I watched the video as Serena was nearly brought to tears, defending herself and claiming, “Every time I play here, I have problems!” Serena went back and forth with the umpire, telling him that he owed her an apology and that she’d never cheat! She further went on to talk about how men had done much worse (than call the umpire a thief) and were not penalized at all. She didn’t back down, even after the referee didn’t agree with her, she stood her ground against what she believed was right, saying “I don’t cheat to win, I’d rather lose.” Overshadowing the win of 20 year-old Naomi Osaka, Serena did what many women are often afraid to do – take a stand!
I was moved emotionally because it made me think a lot about being a woman, a black woman, and how are emotions are so often misconstrued. It also brought to the forefront, the double standard where women who are emotional are viewed as weak, or uncontrolled, but an emotional man is considered outspoken and his actions are often overlooked.
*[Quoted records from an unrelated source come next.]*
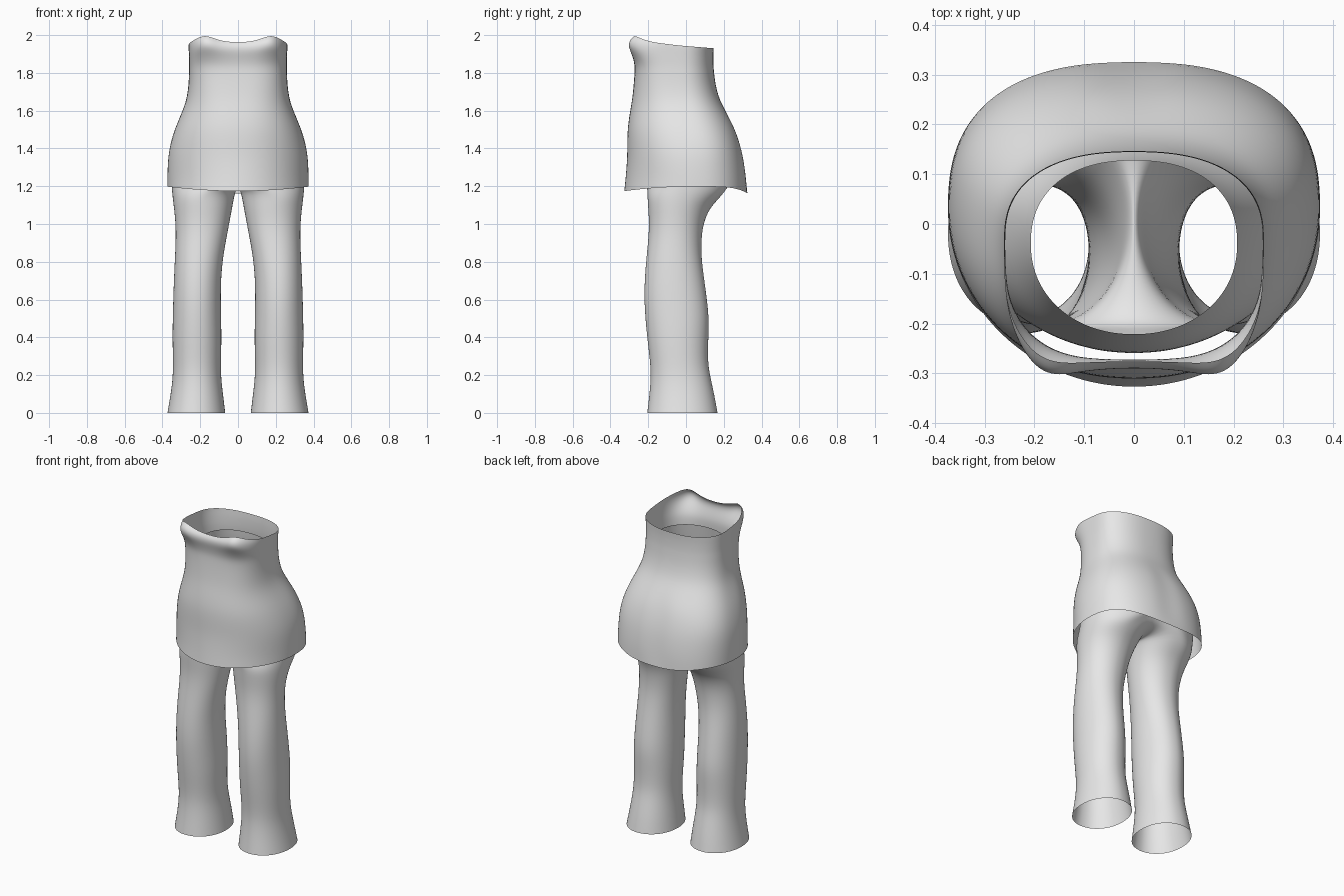
import bpy, bmesh, math

if "Cube" in bpy.data.objects:
    bpy.data.objects.remove(bpy.data.objects["Cube"])

GREY = bpy.data.materials.new("light grey cloth")
GREY.diffuse_color = (0.8, 0.8, 0.8, 1)
GREY.use_nodes = True
GREY.node_tree.nodes["Principled BSDF"].inputs["Base Color"].default_value = GREY.diffuse_color


def oval(a, front, back, mid, nf, nb, ang, cx=0.0):
    """Point on a squarish oval; angle 0 is +x, -90 degrees is the front."""
    c, s = math.cos(ang), math.sin(ang)
    n = nf if s < 0 else nb
    k = lambda v: math.copysign(abs(v) ** (2 / n), v) if abs(v) > 1e-6 else 0.0
    reach = mid - front if s < 0 else back - mid
    return cx + a * k(c), mid + reach * k(s)


def finish(name, bm):
    """Turn a right half into a smooth, mirrored object."""
    bmesh.ops.recalc_face_normals(bm, faces=bm.faces)
    mesh = bpy.data.meshes.new(name)
    bm.to_mesh(mesh)
    bm.free()
    mesh.materials.append(GREY)
    mesh.polygons.foreach_set("use_smooth", [True] * len(mesh.polygons))
    ob = bpy.data.objects.new(name, mesh)
    bpy.context.collection.objects.link(ob)
    mirror = ob.modifiers.new("mirror", 'MIRROR')
    mirror.use_clip = True
    mirror.merge_threshold = 0.002
    sub = ob.modifiers.new("smooth", 'SUBSURF')
    sub.levels = sub.render_levels = 2
    return ob


def bridge(bm, low, high, closed=False):
    n = len(low)
    for i in range(n if closed else n - 1):
        j = (i + 1) % n
        bm.faces.new((low[i], low[j], high[j], high[i]))


SEG = 20
ARC = [math.radians(-90 + 180 * i / SEG) for i in range(SEG + 1)]

# Tunic: z, half width, front y, back y, widest y, front and back squareness
TUNIC = [
    (1.19, .375, -.328, .326, .03, 2.0, 2.5),
    (1.25, .375, -.320, .322, .03, 2.0, 2.5),
    (1.35, .372, -.312, .308, .03, 2.1, 2.5),
    (1.43, .358, -.312, .288, .03, 2.2, 2.5),
    (1.51, .333, -.310, .260, .02, 2.3, 2.4),
    (1.59, .298, -.298, .215, .00, 2.4, 2.4),
    (1.66, .272, -.285, .176, -.02, 2.6, 2.4),
    (1.74, .262, -.277, .156, -.03, 2.8, 2.4),
    (1.80, .260, -.273, .149, -.03, 3.0, 2.4),
    (1.85, .259, -.272, .146, -.03, 3.2, 2.4),
    (1.90, .260, -.280, .145, -.03, 3.4, 2.4),
    (1.94, .261, -.288, .145, -.03, 3.5, 2.4),
    (1.975, .262, -.288, .146, -.03, 3.5, 2.4),
    (2.00, .262, -.275, .147, -.03, 3.4, 2.4),
]
bm = bmesh.new()
rows = []
for z, *shape in TUNIC:
    row = []
    for ang in ARC:
        x, y = oval(*shape, ang)
        s = math.sin(ang)
        h = z
        bust = math.exp(-((x - .18) / .075) ** 2) if s < 0 else 0
        if z > 1.8:  # wavy neckline and the two chest swells
            rim = 1.942 - .012 * y / .15
            if s < 0:
                f = min(1, max(0, (-y - .03) / .25))
                rim = 1.945 + .015 * f + .042 * f * bust
            h = 1.8 + (z - 1.8) * (rim - 1.8) / .2
            y -= .036 * bust * math.exp(-((z - 1.95) / .06) ** 2) * min(1, -s * 1.3)
        elif z < 1.2:  # hem dips at front and back
            h = 1.198 - (.024 * s * s if s < 0 else .036 * s ** 4)
        elif 1.2 < z < 1.55 and s > 0:  # shallow hollow at the centre back
            y -= .008 * math.exp(-(x / .04) ** 2)
        row.append(bm.verts.new((x, y, h)))
    rows.append(row)
for a, b in zip(rows, rows[1:]):
    bridge(bm, a, b)
finish("tunic", bm)

# Trousers, upper part: z, half width, front y, back y, widest y
HIPS = [
    (1.82, .208, -.222, .128, -.04),
    (1.74, .222, -.235, .136, -.03),
    (1.64, .250, -.252, .165, -.01),
    (1.53, .300, -.262, .220, .01),
    (1.42, .338, -.258, .262, .02),
    (1.32, .352, -.238, .275, .02),
    (1.24, .354, -.212, .262, .01),
]
# Trouser leg: z, inner x, outer x, front y, back y
LEG = [
    (1.17, .014, .350, -.206, .215),
    (1.10, .027, .341, -.202, .135),
    (1.02, .042, .332, -.196, .097),
    (.94, .057, .329, -.198, .083),
    (.84, .076, .333, -.208, .080),
    (.72, .089, .339, -.219, .095),
    (.60, .090, .343, -.222, .112),
    (.49, .088, .346, -.215, .123),
    (.38, .086, .347, -.204, .118),
    (.26, .090, .344, -.189, .116),
    (.18, .088, .346, -.187, .132),
    (.09, .077, .358, -.195, .152),
    (.00, .066, .374, -.206, .168),
]
INNER = 11
bm = bmesh.new()
upper = []
for z, *shape in HIPS:
    row = []
    for ang in ARC:
        x, y = oval(*shape, 2.1, 2.3, ang)
        s = math.sin(ang)
        # seat hollow, and lowest row lifted towards the middle seam
        if z < 1.5 and s > 0:
            y -= .035 * math.exp(-(x / .06) ** 2) * min(1, (1.5 - z) / .2)
        lift = .03 * math.exp(-(x / .08) ** 2) if z < 1.3 else 0
        row.append(bm.verts.new((x, y, z + lift)))
    upper.append(row)
for a, b in zip(upper, upper[1:]):
    bridge(bm, a, b)

# Crotch seam from back to front closes the hip arc into a leg loop
hip = upper[-1]
y_back, y_front = hip[-1].co.y, hip[0].co.y
seam = []
for i in range(1, INNER + 1):
    t = i / (INNER + 1)
    seam.append(bm.verts.new((0, y_back + (y_front - y_back) * t,
                              1.20 + .07 * abs(2 * t - 1) ** 3)))
loop = hip + seam
angles = ARC + [math.radians(90 + 180 * i / (INNER + 1)) for i in range(1, INNER + 1)]
for z, xi, xo, front, back in LEG:
    ring = []
    for ang in angles:
        x, y = oval((xo - xi) / 2, front, back, (front + back) / 2, 2.1, 2.1,
                    ang, (xi + xo) / 2)
        ring.append(bm.verts.new((x, y, z)))
    bridge(bm, ring, loop, closed=True)
    loop = ring
finish("trousers", bm)
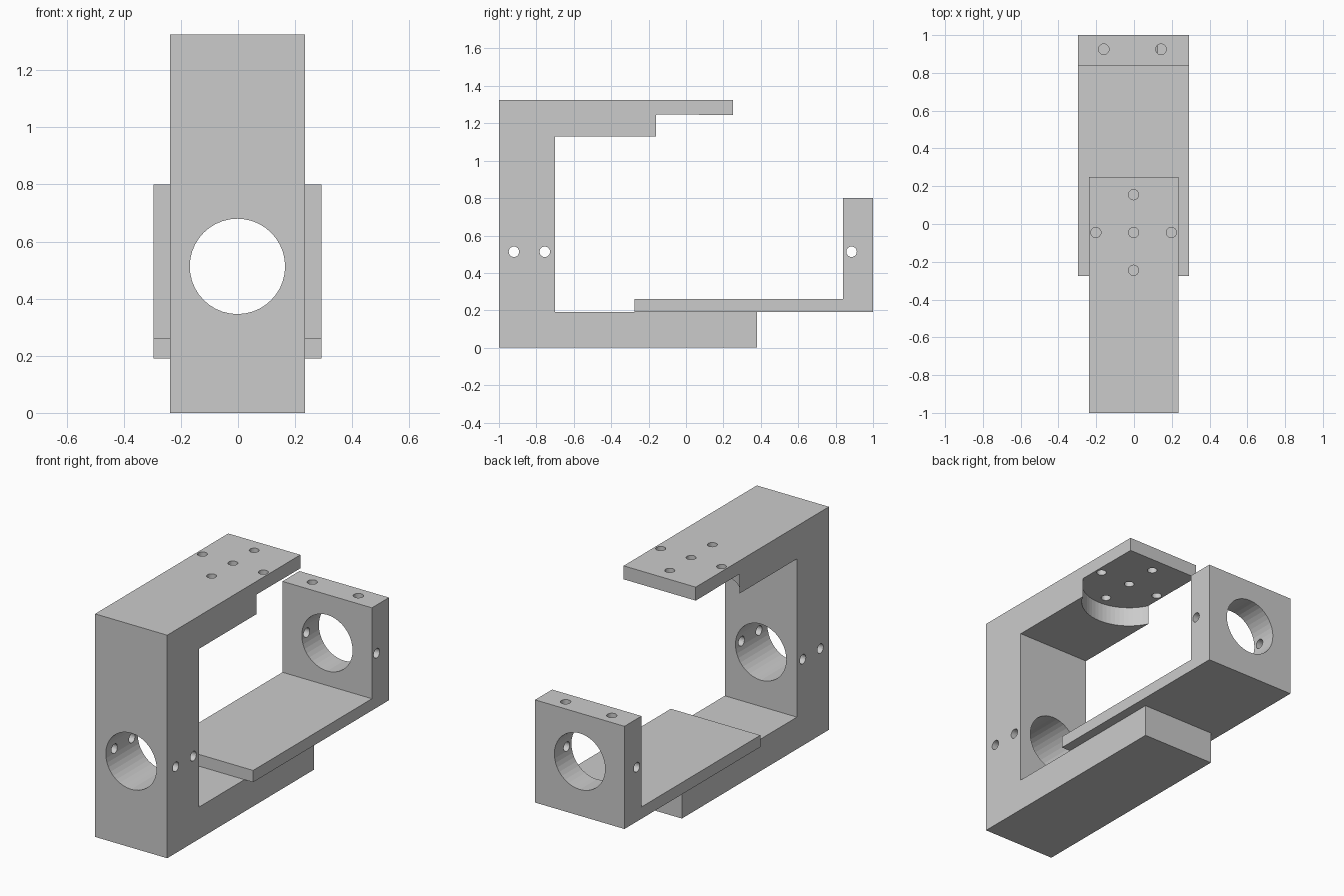
import bpy, bmesh, math
from mathutils import Matrix, Vector

if "Cube" in bpy.data.objects:
    bpy.data.objects.remove(bpy.data.objects["Cube"])

CX = -0.002   # shared centre line
BORE_Z = 0.513


def extrude_profile(name, pts, half_width):
    """Solid from a (y, z) outline extruded along x."""
    bm = bmesh.new()
    face = bm.faces.new([bm.verts.new((CX - half_width, y, z)) for y, z in pts])
    res = bmesh.ops.extrude_face_region(bm, geom=[face])
    new = [g for g in res["geom"] if isinstance(g, bmesh.types.BMVert)]
    bmesh.ops.translate(bm, verts=new, vec=(2 * half_width, 0, 0))
    bmesh.ops.recalc_face_normals(bm, faces=bm.faces[:])
    mesh = bpy.data.meshes.new(name)
    bm.to_mesh(mesh)
    bm.free()
    obj = bpy.data.objects.new(name, mesh)
    bpy.context.collection.objects.link(obj)
    return obj


def drill(obj, start, end, radius, segments=24):
    """Cut a round hole from start to end."""
    a, b = Vector(start), Vector(end)
    axis = b - a
    rot = axis.to_track_quat('Z', 'Y').to_matrix().to_4x4()
    bm = bmesh.new()
    bmesh.ops.create_cone(bm, cap_ends=True, segments=segments, radius1=radius,
                          radius2=radius, depth=axis.length,
                          matrix=Matrix.Translation((a + b) / 2) @ rot)
    mesh = bpy.data.meshes.new("cutter")
    bm.to_mesh(mesh)
    bm.free()
    cutter = bpy.data.objects.new("cutter", mesh)
    cutter.hide_render = True
    bpy.context.collection.objects.link(cutter)
    mod = obj.modifiers.new("hole", 'BOOLEAN')
    mod.operation = 'DIFFERENCE'
    mod.solver = 'EXACT'
    mod.object = cutter
    bpy.context.view_layer.objects.active = obj
    bpy.ops.object.modifier_apply(modifier=mod.name)
    bpy.data.objects.remove(cutter)


# C-shaped outer frame with stepped top arm
frame = extrude_profile("outer_frame", [
    (-1, 0), (0.38, 0), (0.38, 0.19), (-0.7, 0.19), (-0.7, 1.13),
    (-0.16, 1.13), (-0.16, 1.245), (0.25, 1.245), (0.25, 1.325), (-1, 1.325)], 0.237)
# round pocket under the top arm
drill(frame, (CX, -0.045, 1.05), (CX, -0.045, 1.246), 0.263, 64)
# bore and side screw holes in the upright
drill(frame, (CX, -1.1, BORE_Z), (CX, -0.6, BORE_Z), 0.167, 40)
for y in (-0.92, -0.755):
    drill(frame, (-0.5, y, BORE_Z), (0.5, y, BORE_Z), 0.028)
# cross pattern of holes in the top plate
for dx, dy in ((0, 0), (0.2, 0), (-0.2, 0), (0, 0.2), (0, -0.2)):
    drill(frame, (CX + dx, -0.045 + dy, 1.2), (CX + dx, -0.045 + dy, 1.4), 0.027)

# L-shaped bracket resting on the lower arm
bracket = extrude_profile("rear_bracket", [
    (-0.275, 0.19), (1, 0.19), (1, 0.8), (0.84, 0.8),
    (0.84, 0.26), (-0.275, 0.26)], 0.294)
# bore, side holes and top screw holes
drill(bracket, (CX, 0.7, BORE_Z), (CX, 1.1, BORE_Z), 0.167, 40)
drill(bracket, (-0.5, 0.885, BORE_Z), (0.5, 0.885, BORE_Z), 0.028)
for x in (-0.16, 0.143):
    drill(bracket, (x, 0.925, 0.62), (x, 0.925, 0.9), 0.028)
Why is this? In an earlier blog, I discussed my experiences with how expressing oneself as black woman is viewed in the workplace.
Finally, I was most moved by Serena explaining to the umpire that she would never cheat, as she had a daughter! It made me ask myself if and how I take a stand for my child. How do I as a mother, stand up in a way that gives light to integrity and great character overall? Surely, it’s not by teaching her that she can’t be emotional, nor is it showing her that winning is worth her integrity. As moms, our actions are worth some extra thought and consideration. Not only must we uphold ourselves to be full of integrity, but we must teach out children that character comes before competition.
In the book, “The Conscious Parent”, one point Dr. Shelfali Tsabary makes is that we often think of parenthood as a hierarchical role, where we are above our children, because we created them. He further stresses, that once we lose the idea that we are above our children, it is then that we understand that parenthood is the opportunity to learn from our children as they learn from us. We are given the opportunity to be better based on what we learn from role as a parent, and the child is made better from what we teach them.
In Serena’s case, her acknowledgement of how her behavior could impact her daughter made me further understand, good or bad, my behavior is not justifiable with the thought that “I’m grown”, or just because I’m the parent. Instead, how I behave should and will be a direct reflection of the character and qualities I instill in my child, because rather I like it not, she’s learning from me.